But if the Beckman situation has brought one big lesson, it’s the impact that can be made when student-athletes are given a voice, how much better they can make their own lives in the short and long term. As the fight for a seat at the table — not the fight for a piece of the financial pie, a discussion for a different day — continues, let the Illinois situation serve as an example of both the need and the results when student-athletes get to speak up and have a say in the world of college athletics.

That fight continues:

Northwestern running back Jeremy Larkin diagnosed with cervical stenosis, will retire immediately


Northwestern running back Jeremy Larkin diagnosed with cervical stenosis, will retire immediately

Tough news out of Evanston this morning: Northwestern announced that running back Jeremy Larkin will retire immediately after being diagnosed with cervical stenosis.
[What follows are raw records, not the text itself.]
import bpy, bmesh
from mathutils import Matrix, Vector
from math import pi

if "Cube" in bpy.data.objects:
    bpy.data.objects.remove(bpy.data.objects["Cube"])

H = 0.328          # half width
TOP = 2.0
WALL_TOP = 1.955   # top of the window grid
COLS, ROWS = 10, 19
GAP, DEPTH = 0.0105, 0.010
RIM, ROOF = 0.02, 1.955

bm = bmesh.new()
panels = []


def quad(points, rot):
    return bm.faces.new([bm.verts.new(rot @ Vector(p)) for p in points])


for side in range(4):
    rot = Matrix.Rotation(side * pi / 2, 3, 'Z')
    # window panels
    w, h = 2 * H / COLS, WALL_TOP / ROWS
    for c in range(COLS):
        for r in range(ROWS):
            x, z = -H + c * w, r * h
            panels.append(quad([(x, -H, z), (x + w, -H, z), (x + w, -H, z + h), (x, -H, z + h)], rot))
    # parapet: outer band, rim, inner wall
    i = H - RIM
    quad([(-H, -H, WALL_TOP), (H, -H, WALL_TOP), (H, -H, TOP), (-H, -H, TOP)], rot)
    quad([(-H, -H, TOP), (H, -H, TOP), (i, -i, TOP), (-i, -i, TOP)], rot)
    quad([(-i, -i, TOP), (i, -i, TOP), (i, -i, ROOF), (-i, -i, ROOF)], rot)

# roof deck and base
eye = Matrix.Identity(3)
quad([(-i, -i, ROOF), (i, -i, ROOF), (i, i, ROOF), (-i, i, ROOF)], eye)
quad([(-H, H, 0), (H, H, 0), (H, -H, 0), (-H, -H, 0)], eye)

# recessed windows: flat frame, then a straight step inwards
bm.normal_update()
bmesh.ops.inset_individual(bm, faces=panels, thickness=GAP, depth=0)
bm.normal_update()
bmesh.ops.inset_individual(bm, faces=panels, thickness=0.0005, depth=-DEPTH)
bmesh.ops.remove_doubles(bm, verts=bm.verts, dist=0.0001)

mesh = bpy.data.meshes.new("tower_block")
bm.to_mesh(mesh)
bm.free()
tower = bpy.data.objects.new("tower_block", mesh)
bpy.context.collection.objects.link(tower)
Cervical stenois is the narrowing of the spinal canal in one's neck, according to Mayo Clinic. Larkin's condition is thankfully not life-threatening, though it does prevent him from continuing to participate in the game of football. 
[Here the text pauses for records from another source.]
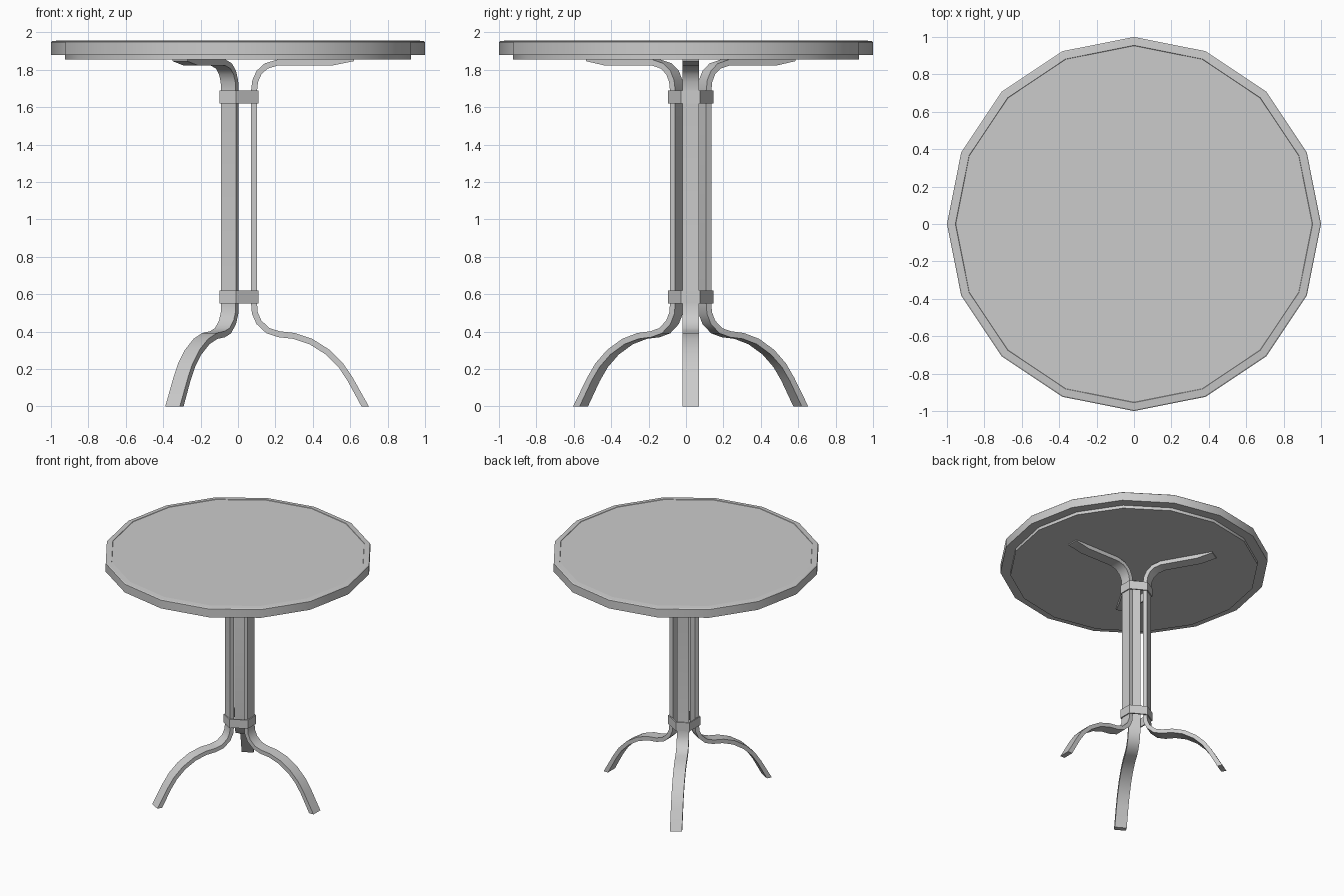
import bpy, bmesh, math
from mathutils import Vector, Matrix

if "Cube" in bpy.data.objects:
    bpy.data.objects.remove(bpy.data.objects["Cube"], do_unlink=True)

grey = bpy.data.materials.new("light grey")
grey.diffuse_color = (0.6, 0.6, 0.6, 1)
grey.use_nodes = True
grey.node_tree.nodes["Principled BSDF"].inputs["Base Color"].default_value = (0.6, 0.6, 0.6, 1)

BASE_Y = 0.025           # the pedestal sits slightly off the table centre
ANGLES = [math.radians(a) for a in (0, 120, 240)]


def finish(name, bm, smooth=30):
    bmesh.ops.recalc_face_normals(bm, faces=bm.faces)
    mesh = bpy.data.meshes.new(name)
    bm.to_mesh(mesh)
    bm.free()
    mesh.materials.append(grey)
    obj = bpy.data.objects.new(name, mesh)
    bpy.context.collection.objects.link(obj)
    bpy.ops.object.select_all(action='DESELECT')
    obj.select_set(True)
    bpy.context.view_layer.objects.active = obj
    bpy.ops.object.shade_smooth_by_angle(angle=math.radians(smooth))
    return obj


def skin(bm, rings, closed):
    """Bridge matching rings of vertices; cap the ends unless closed."""
    loops = [[bm.verts.new(p) for p in ring] for ring in rings]
    n = len(loops[0])
    pairs = list(zip(loops, loops[1:]))
    if closed:
        pairs.append((loops[-1], loops[0]))
    else:
        bm.faces.new(loops[0])
        bm.faces.new(loops[-1])
    for a, b in pairs:
        for i in range(n):
            j = (i + 1) % n
            bm.faces.new((a[i], a[j], b[j], b[i]))


def turned(name, profile, sides=16):
    """Faceted disc from (radius, z) steps."""
    bm = bmesh.new()
    skin(bm, [[(r * math.cos(math.tau * i / sides), r * math.sin(math.tau * i / sides), z)
               for i in range(sides)] for r, z in profile], False)
    return finish(name, bm)


# Table top: rim with a shallow crowned edge, and the smaller board beneath
turned("table_top", [(0.925, 1.88), (1.0, 1.88), (1.0, 1.948), (0.994, 1.953),
                     (0.955, 1.957), (0.953, 1.954)])
turned("under_board", [(0.925, 1.855), (0.925, 1.885)])

# Bent strip running from foot, up the column, to the arm under the top
path = [(0.68, 0), (0.60, 0.145), (0.55, 0.22), (0.48, 0.29), (0.39, 0.347),
        (0.30, 0.377), (0.22, 0.386), (0.16, 0.405), (0.112, 0.45), (0.09, 0.5),
        (0.086, 0.55), (0.086, 1.69), (0.092, 1.74), (0.112, 1.785),
        (0.15, 1.82), (0.21, 1.838), (0.50, 1.838), (0.62, 1.85)]
pts = [Vector(p) for p in path]
HALF_W = 0.045


def strip_section(i):
    tangent = (pts[min(i + 1, len(pts) - 1)] - pts[max(i - 1, 0)]).normalized()
    normal = Vector((tangent.y, -tangent.x))
    half = 0.016
    if i == 0:                       # foot is cut level with the floor
        normal, half = Vector((1, 0)), 0.02
    elif i >= len(pts) - 2:          # arm tip tapers up against the board
        normal = Vector((0, -1))
        half = 0.016 if i == len(pts) - 2 else 0.004
    a, b = pts[i] + normal * half, pts[i] - normal * half
    return [(a.x, -HALF_W, a.y), (a.x, HALF_W, a.y), (b.x, HALF_W, b.y), (b.x, -HALF_W, b.y)]


for name, angle in zip(("left_leg", "back_right_leg", "front_right_leg"), ANGLES):
    bm = bmesh.new()
    skin(bm, [strip_section(i) for i in range(len(pts))], False)
    bm.transform(Matrix.Translation((0, BASE_Y, 0)) @ Matrix.Rotation(angle, 4, 'Z'))
    finish(name, bm)


# Six-sided collars clasping the three strips
def hexagon(radius, half, z):
    ring = []
    for angle in ANGLES:
        out = Vector((math.cos(angle), math.sin(angle), 0))
        side = Vector((-out.y, out.x, 0))
        for s in (-half, half):
            ring.append(out * radius + side * s + Vector((0, BASE_Y, z)))
    return ring


for name, low in (("lower_collar", 0.55), ("upper_collar", 1.62)):
    bm = bmesh.new()
    skin(bm, [hexagon(0.110, 0.051, low), hexagon(0.110, 0.051, low + 0.07),
              hexagon(0.100, 0.045, low + 0.07), hexagon(0.100, 0.045, low)], True)
    finish(name, bm)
"Football has been a lifelong passion and it has been a process to reconcile the fact I won't be on that field again, given I've played this game since I was five years old," Larkin said.

"I'm extremely appreciative of the Northwestern sports medicine and athletic training staffs for uncovering this condition, and for my coaches and the medical staff for always putting my health first.
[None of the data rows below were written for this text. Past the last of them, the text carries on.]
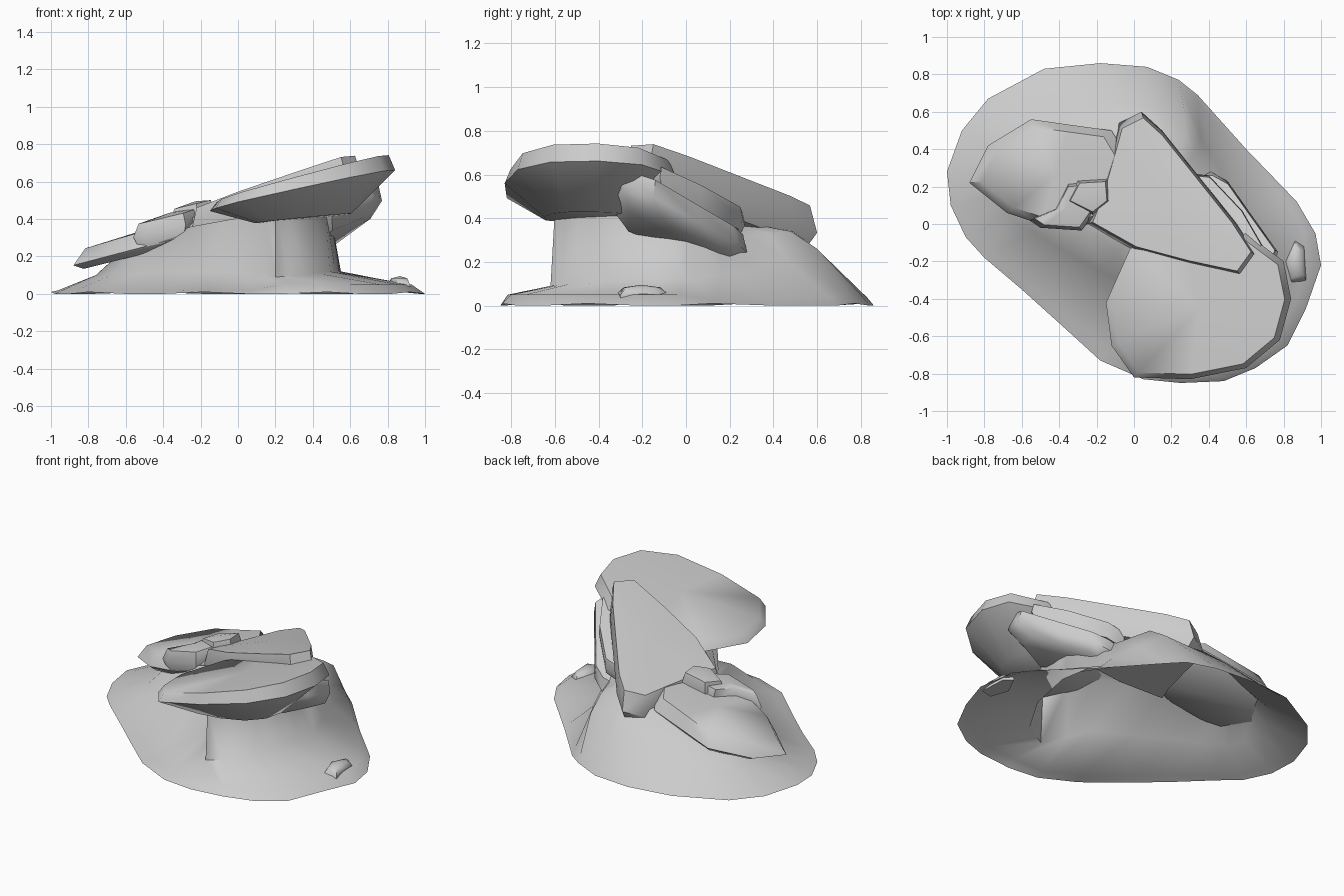
import bpy, bmesh, math

if "Cube" in bpy.data.objects:
    bpy.data.objects.remove(bpy.data.objects["Cube"])


def finish(name, bm, angle=38):
    bmesh.ops.recalc_face_normals(bm, faces=bm.faces)
    me = bpy.data.meshes.new(name)
    bm.to_mesh(me)
    bm.free()
    ob = bpy.data.objects.new(name, me)
    bpy.context.collection.objects.link(ob)
    bpy.ops.object.select_all(action='DESELECT')
    ob.select_set(True)
    bpy.context.view_layer.objects.active = ob
    bpy.ops.object.shade_smooth_by_angle(angle=math.radians(angle))
    return ob


def bridge(bm, r0, r1):
    n = len(r0)
    for i in range(n):
        j = (i + 1) % n
        bm.faces.new((r0[i], r0[j], r1[j], r1[i]))


def cap(bm, ring, co):
    c = bm.verts.new(co)
    for i in range(len(ring)):
        bm.faces.new((ring[i], ring[(i + 1) % len(ring)], c))


def slab(name, outline, top, bottom, mid=0.5, inset_top=0.93, inset_bot=0.8):
    """Tilted boulder: outline from above, top and bottom planes (a, b, c) for z = a + bx + cy."""
    bm = bmesh.new()
    n = len(outline)
    cx = sum(p[0] for p in outline) / n
    cy = sum(p[1] for p in outline) / n

    def z(pl, x, y):
        return pl[0] + pl[1] * x + pl[2] * y

    def ring(scale, t):
        vs = []
        for px, py in outline:
            x, y = cx + (px - cx) * scale, cy + (py - cy) * scale
            vs.append(bm.verts.new((x, y, z(bottom, x, y) * (1 - t) + z(top, x, y) * t)))
        return vs

    rings = [ring(inset_bot, 0), ring(1, mid), ring(inset_top, 0.97)]
    for a, b in zip(rings, rings[1:]):
        bridge(bm, a, b)
    cap(bm, rings[0], (cx, cy, z(bottom, cx, cy)))
    cap(bm, rings[-1], (cx, cy, z(top, cx, cy) + 0.01))
    return finish(name, bm, 50)


# Ground mound: open skirt lofted through foot, lip, toe and core rings
foot = [(-1, .28), (-.92, .5), (-.78, .67), (-.48, .83), (-.18, .86), (.07, .84), (.24, .77), (.34, .69),
        (.6, .4), (.87, .12), (.97, -.05), (1, -.22), (.92, -.45), (.82, -.65), (.65, -.77), (.48, -.84),
        (.25, -.85), (.05, -.83), (-.18, -.73), (-.4, -.53), (-.6, -.35), (-.8, -.18), (-.9, -.07), (-.98, .1)]
toe = [(-.76, .27, .1), (-.66, .5, .12), (-.15, .66, .2), (.27, .6, .26), (.44, .33, .16), (.55, 0, .12),
       (.49, -.3, .12), (.36, -.53, .1), (.2, -.62, .09), (.02, -.36, .12), (-.4, -.13, .12), (-.68, .05, .1)]
core = [(-.65, .27, .2), (-.5, .42, .26), (-.1, .5, .34), (.28, .48, .34), (.36, .27, .32), (.5, 0, .4),
        (.47, -.28, .45), (.33, -.48, .46), (.2, -.6, .44), (.08, -.28, .42), (-.25, -.03, .36), (-.55, .1, .25)]


def doubled(pts):
    out = []
    for i, p in enumerate(pts):
        q = pts[(i + 1) % len(pts)]
        out += [p, tuple((a + b) / 2 for a, b in zip(p, q))]
    return out


bm = bmesh.new()
rings = [[bm.verts.new((x, y, 0.0 if i % 3 else 0.01)) for i, (x, y) in enumerate(foot)]]
lip = []
for i, ((fx, fy), (tx, ty, tz)) in enumerate(zip(foot, doubled(toe))):
    raised = 0.05 if 10 <= i <= 16 else tz * 0.18
    lip.append(bm.verts.new((fx + (tx - fx) * .15, fy + (ty - fy) * .15, raised)))
rings.append(lip)
for pts in (toe, core):
    rings.append([bm.verts.new(p) for p in doubled(pts)])
for a, b in zip(rings, rings[1:]):
    bridge(bm, a, b)
cap(bm, rings[-1], (.1, .05, .42))
finish("ground_mound", bm, 75)

# Large overhanging front slab, thin at the rim
slab("front_slab",
     [(-.02, -.13), (-.15, -.42), (-.12, -.65), (0, -.82), (.3, -.83), (.6, -.77), (.78, -.62),
      (.84, -.4), (.8, -.2), (.6, -.05), (.25, -.05)],
     (.505, .28, -.05), (.36, .1, -.02), .68, .93, .52)

# Long top slab falling towards the back
slab("top_slab",
     [(.04, .6), (-.08, .54), (-.13, .36), (-.2, .12), (-.25, 0), (0, -.14), (.3, -.22), (.58, -.28),
      (.66, -.17), (.55, 0), (.35, .25), (.15, .5)],
     (.535, .3, -.15), (.33, .3, -.14), .38, .93, .9)

# Low left slab
slab("left_slab",
     [(-.88, .22), (-.78, .42), (-.55, .56), (-.34, .53), (-.12, .5), (0, .3), (-.1, .05), (-.27, -.03),
      (-.5, 0), (-.68, .06)],
     (.48, .28, -.02), (.34, .25, 0), .3, .86, .88)

# Tilted ledge layers on the right
slab("right_ledge",
     [(.3, .28), (.41, .28), (.5, .23), (.62, .06), (.77, -.15), (.72, -.3), (.5, -.35), (.35, -.05)],
     (.34, .24, -.42), (.06, .45, -.2), .4, .93, .75)
slab("upper_right_ledge",
     [(.3, .27), (.4, .26), (.58, .07), (.69, -.12), (.62, -.2), (.35, 0)],
     (.42, .27, -.3), (.32, .25, -.3), .5, .95, .9)

# Broken blocks at the joint of left and top slabs
slab("joint_block",
     [(-.56, .02), (-.5, -.02), (-.28, -.035), (-.2, .08), (-.24, .23), (-.35, .22), (-.42, .08)],
     (.51, .25, .06), (.36, .22, 0), .5, .85, .85)
slab("joint_chip", [(-.36, .12), (-.22, .05), (-.13, .12), (-.14, .24), (-.3, .23)],
     (.54, .24, 0), (.4, .2, 0), .5, .85, .9)
# Small stone at the right foot
slab("foot_stone_right", [(.8, -.2), (.86, -.08), (.91, -.12), (.92, -.3), (.84, -.32)],
     (.085, 0, 0), (.035, 0, 0), .3, .7, 1)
"I came to this University to engage at the absolute highest level on the field and in the classroom, and I'm grateful for the opportunity to continue one of those while supporting my teammates from the sideline." 

Head Coach Pat Fitzgerald called the news "heartbreaking."

"This is heartbreaking because I see every day how much Jeremy loves the game, loves his teammates, and loves to compete," Fitzgerald said in a statement. "But this is the absolute best possible outcome for him.

"The discovery of this condition allowed Jeremy and his family to make an informed decision for his long-term health and well-being. For those of us who have known Jeremy Larkin since his high school days, his future is exceptionally bright. I can't wait to see the impact he makes in our world."

Larkin is a sophomore from Cincinnati. He finishes his Northwestern career with 156 carries for 849 yards and 10 rushing touchdowns.

Former Illini champion Kevin Anderson upsets Roger Federer in Wimbledon quarterfinal


Former Illini champion Kevin Anderson upsets Roger Federer in Wimbledon quarterfinal

Former University of Illinois tennis star Kevin Anderson completed a marathon upset against an all-time great on the highest stage of professional tennis.

Anderson came back from two sets down to beat Roger Federer in Wimbledon’s quarterfinals 2-6, 6-7, 7-6, 6-4, 13-11 on Wednesday morning. He will play in the semifinals of the tournament for the first time in his career.

As a native of South Africa, Anderson played three seasons with the Fighting Illini and won the NCAA doubles championship during the 2005-06 season as a sophomore. The 32-year-old was a three-time All-American in singles at Illinois.

Now, as the eighth ranked singles player on the ATP World Tour, Anderson is a force to be reckoned with at the professional level. He made it all the way to the US Open final in 2017.

The former Illini star will look to keep his recent success going when he represents Illinois in the semifinals of Wimbledon this Friday.